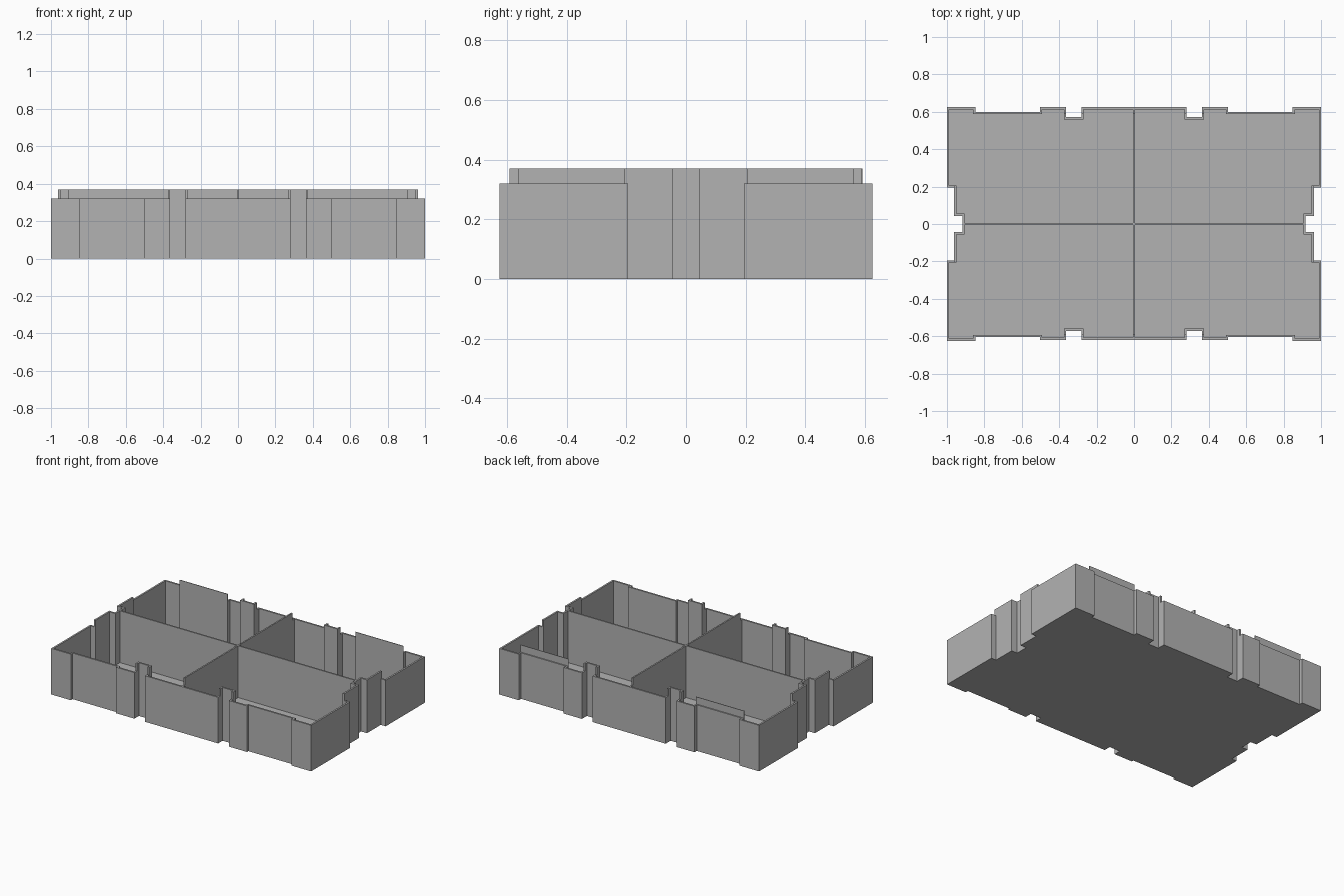
import bpy, bmesh
from mathutils import Vector

if "Cube" in bpy.data.objects:
    bpy.data.objects.remove(bpy.data.objects["Cube"], do_unlink=True)

WALL = 0.012      # wall thickness
FLOOR = 0.01
LOW, HIGH = 0.32, 0.37
CLIP_X, CLIP_Y = 0.963, 0.592   # the raised rim stays inside this rectangle

grey = bpy.data.materials.new("plain grey")
grey.use_nodes = True
grey.diffuse_color = (0.45, 0.45, 0.45, 1)
grey.node_tree.nodes["Principled BSDF"].inputs["Base Color"].default_value = (0.45, 0.45, 0.45, 1)


def finish(name, bm):
    bmesh.ops.recalc_face_normals(bm, faces=bm.faces)
    mesh = bpy.data.meshes.new(name)
    bm.to_mesh(mesh)
    bm.free()
    mesh.materials.append(grey)
    obj = bpy.data.objects.new(name, mesh)
    bpy.context.collection.objects.link(obj)
    return obj


def quarter(edge, recess):
    """Outline of one corner, from the end notch round to the long side."""
    return [(0.917, 0.043), (0.962, 0.043), (0.962, 0.195), (1, 0.195),
            (1, 0.625), (0.848, 0.625), (0.848, recess), (0.503, recess),
            (0.503, edge), (0.363, edge), (0.363, 0.571), (0.281, 0.571),
            (0.281, edge)]


def outline():
    back, front = quarter(0.625, 0.6), quarter(0.62, 0.605)
    pts = back + [(-x, y) for x, y in reversed(back)]
    pts += [(-x, -y) for x, y in front] + [(x, -y) for x, y in reversed(front)]
    return [Vector(p) for p in pts]


def inset(pts, d):
    """Move every side of a counter-clockwise outline inward by d."""
    result = []
    for i, p in enumerate(pts):
        a = (p - pts[i - 1]).normalized()
        b = (pts[(i + 1) % len(pts)] - p).normalized()
        na, nb = Vector((-a.y, a.x)), Vector((-b.y, b.x))
        result.append(p + (na + nb) * d / (1 + na.dot(nb)))
    return result


def loop(bm, pts, z):
    return [bm.verts.new((p.x, p.y, z)) for p in pts]


def bridge(bm, a, b):
    for i in range(len(a)):
        j = (i + 1) % len(a)
        bm.faces.new((a[i], a[j], b[j], b[i]))


def box(name, sx, sy, z0, z1):
    bm = bmesh.new()
    bmesh.ops.create_cube(bm, size=1)
    for v in bm.verts:
        v.co = (v.co.x * sx, v.co.y * sy, z0 + (v.co.z + 0.5) * (z1 - z0))
    return finish(name, bm)


outer = outline()
inner = inset(outer, WALL)

# Tray: floor and lower walls
bm = bmesh.new()
base, top = loop(bm, outer, 0), loop(bm, outer, LOW)
in_top, in_floor = loop(bm, inner, LOW), loop(bm, inner, FLOOR)
bm.faces.new(base)
bridge(bm, base, top)
bridge(bm, top, in_top)
bridge(bm, in_top, in_floor)
bm.faces.new(in_floor)
finish("tray", bm)

# Raised rim: only the recessed stretches of wall stand higher
bm = bmesh.new()
rings = [loop(bm, outer, LOW), loop(bm, outer, HIGH),
         loop(bm, inner, HIGH), loop(bm, inner, LOW)]
for i in range(4):
    bridge(bm, rings[i], rings[(i + 1) % 4])
for normal, dist in (((1, 0, 0), CLIP_X), ((-1, 0, 0), CLIP_X),
                     ((0, 1, 0), CLIP_Y), ((0, -1, 0), CLIP_Y)):
    bmesh.ops.bisect_plane(bm, geom=bm.verts[:] + bm.edges[:] + bm.faces[:],
                           plane_co=Vector(normal) * dist, plane_no=normal,
                           clear_outer=True)
    bmesh.ops.holes_fill(bm, edges=[e for e in bm.edges if e.is_boundary])
finish("raised_rim", bm)

# Crossed dividers
box("long_divider", 1.82, 0.01, FLOOR, HIGH)
box("cross_divider", 0.01, 1.224, FLOOR, LOW)
box("cross_divider_top", 0.01, 2 * CLIP_Y, LOW, HIGH)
════════════════
Required action: The answer should consist only of the lines from the one with "bmesh.ops.create_cube(bm, size=1)" to the final line of the records above, retyped word for word.

The completed task:
    bmesh.ops.create_cube(bm, size=1)
    for v in bm.verts:
        v.co = (v.co.x * sx, v.co.y * sy, z0 + (v.co.z + 0.5) * (z1 - z0))
    return finish(name, bm)


outer = outline()
inner = inset(outer, WALL)

# Tray: floor and lower walls
bm = bmesh.new()
base, top = loop(bm, outer, 0), loop(bm, outer, LOW)
in_top, in_floor = loop(bm, inner, LOW), loop(bm, inner, FLOOR)
bm.faces.new(base)
bridge(bm, base, top)
bridge(bm, top, in_top)
bridge(bm, in_top, in_floor)
bm.faces.new(in_floor)
finish("tray", bm)

# Raised rim: only the recessed stretches of wall stand higher
bm = bmesh.new()
rings = [loop(bm, outer, LOW), loop(bm, outer, HIGH),
         loop(bm, inner, HIGH), loop(bm, inner, LOW)]
for i in range(4):
    bridge(bm, rings[i], rings[(i + 1) % 4])
for normal, dist in (((1, 0, 0), CLIP_X), ((-1, 0, 0), CLIP_X),
                     ((0, 1, 0), CLIP_Y), ((0, -1, 0), CLIP_Y)):
    bmesh.ops.bisect_plane(bm, geom=bm.verts[:] + bm.edges[:] + bm.faces[:],
                           plane_co=Vector(normal) * dist, plane_no=normal,
                           clear_outer=True)
    bmesh.ops.holes_fill(bm, edges=[e for e in bm.edges if e.is_boundary])
finish("raised_rim", bm)

# Crossed dividers
box("long_divider", 1.82, 0.01, FLOOR, HIGH)
box("cross_divider", 0.01, 1.224, FLOOR, LOW)
box("cross_divider_top", 0.01, 2 * CLIP_Y, LOW, HIGH)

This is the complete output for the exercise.